▶ **DATA SUPPLIED**

•••••

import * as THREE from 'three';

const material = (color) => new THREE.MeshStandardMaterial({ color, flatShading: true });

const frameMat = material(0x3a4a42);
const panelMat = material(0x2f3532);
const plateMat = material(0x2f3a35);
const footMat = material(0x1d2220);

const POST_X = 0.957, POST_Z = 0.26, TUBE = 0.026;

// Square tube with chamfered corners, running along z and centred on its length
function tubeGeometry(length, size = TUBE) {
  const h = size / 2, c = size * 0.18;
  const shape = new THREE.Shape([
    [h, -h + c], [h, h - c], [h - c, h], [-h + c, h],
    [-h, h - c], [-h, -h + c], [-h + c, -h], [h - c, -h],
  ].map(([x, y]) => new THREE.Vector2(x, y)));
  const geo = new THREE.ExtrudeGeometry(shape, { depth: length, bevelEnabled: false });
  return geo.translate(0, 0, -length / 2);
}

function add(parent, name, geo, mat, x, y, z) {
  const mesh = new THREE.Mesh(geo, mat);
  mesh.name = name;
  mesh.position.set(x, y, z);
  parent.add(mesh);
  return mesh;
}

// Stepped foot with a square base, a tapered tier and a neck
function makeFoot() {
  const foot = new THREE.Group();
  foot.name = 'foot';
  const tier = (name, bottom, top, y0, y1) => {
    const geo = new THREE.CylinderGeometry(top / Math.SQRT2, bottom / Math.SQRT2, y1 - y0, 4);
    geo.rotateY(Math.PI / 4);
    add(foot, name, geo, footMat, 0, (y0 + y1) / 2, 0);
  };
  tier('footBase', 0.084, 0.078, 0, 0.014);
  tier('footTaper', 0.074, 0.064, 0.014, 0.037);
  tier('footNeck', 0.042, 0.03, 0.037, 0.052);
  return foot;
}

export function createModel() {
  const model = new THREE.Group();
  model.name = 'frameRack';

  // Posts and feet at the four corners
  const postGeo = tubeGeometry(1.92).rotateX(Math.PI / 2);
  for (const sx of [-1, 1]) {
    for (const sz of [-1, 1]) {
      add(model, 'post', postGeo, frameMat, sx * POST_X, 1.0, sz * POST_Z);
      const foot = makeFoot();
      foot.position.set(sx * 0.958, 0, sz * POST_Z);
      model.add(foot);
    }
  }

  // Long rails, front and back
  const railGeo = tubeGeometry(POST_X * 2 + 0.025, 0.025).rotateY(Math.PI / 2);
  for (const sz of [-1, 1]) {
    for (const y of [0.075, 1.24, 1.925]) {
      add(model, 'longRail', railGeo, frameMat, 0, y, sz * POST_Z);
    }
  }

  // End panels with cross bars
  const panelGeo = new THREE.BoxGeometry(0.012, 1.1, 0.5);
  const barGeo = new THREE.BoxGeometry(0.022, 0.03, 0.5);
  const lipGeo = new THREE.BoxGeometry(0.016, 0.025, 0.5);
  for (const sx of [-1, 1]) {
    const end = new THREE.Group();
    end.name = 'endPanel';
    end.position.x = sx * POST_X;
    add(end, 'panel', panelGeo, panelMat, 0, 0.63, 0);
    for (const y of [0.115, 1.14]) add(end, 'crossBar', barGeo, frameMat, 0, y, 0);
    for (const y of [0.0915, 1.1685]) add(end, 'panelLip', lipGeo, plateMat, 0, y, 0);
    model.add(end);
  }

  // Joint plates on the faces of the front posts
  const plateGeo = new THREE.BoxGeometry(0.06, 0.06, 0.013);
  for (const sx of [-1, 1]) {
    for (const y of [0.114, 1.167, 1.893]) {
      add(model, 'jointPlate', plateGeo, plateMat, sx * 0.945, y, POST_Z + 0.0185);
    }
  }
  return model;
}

•••••

▶ **ACTIVITY**
Copy each line of the records above that carries the word "name".

▶ **ANSWER TO THE EXERCISE**
function add(parent, name, geo, mat, x, y, z) {
  mesh.name = name;
  foot.name = 'foot';
  const tier = (name, bottom, top, y0, y1) => {
    add(foot, name, geo, footMat, 0, (y0 + y1) / 2, 0);
  model.name = 'frameRack';
    end.name = 'endPanel';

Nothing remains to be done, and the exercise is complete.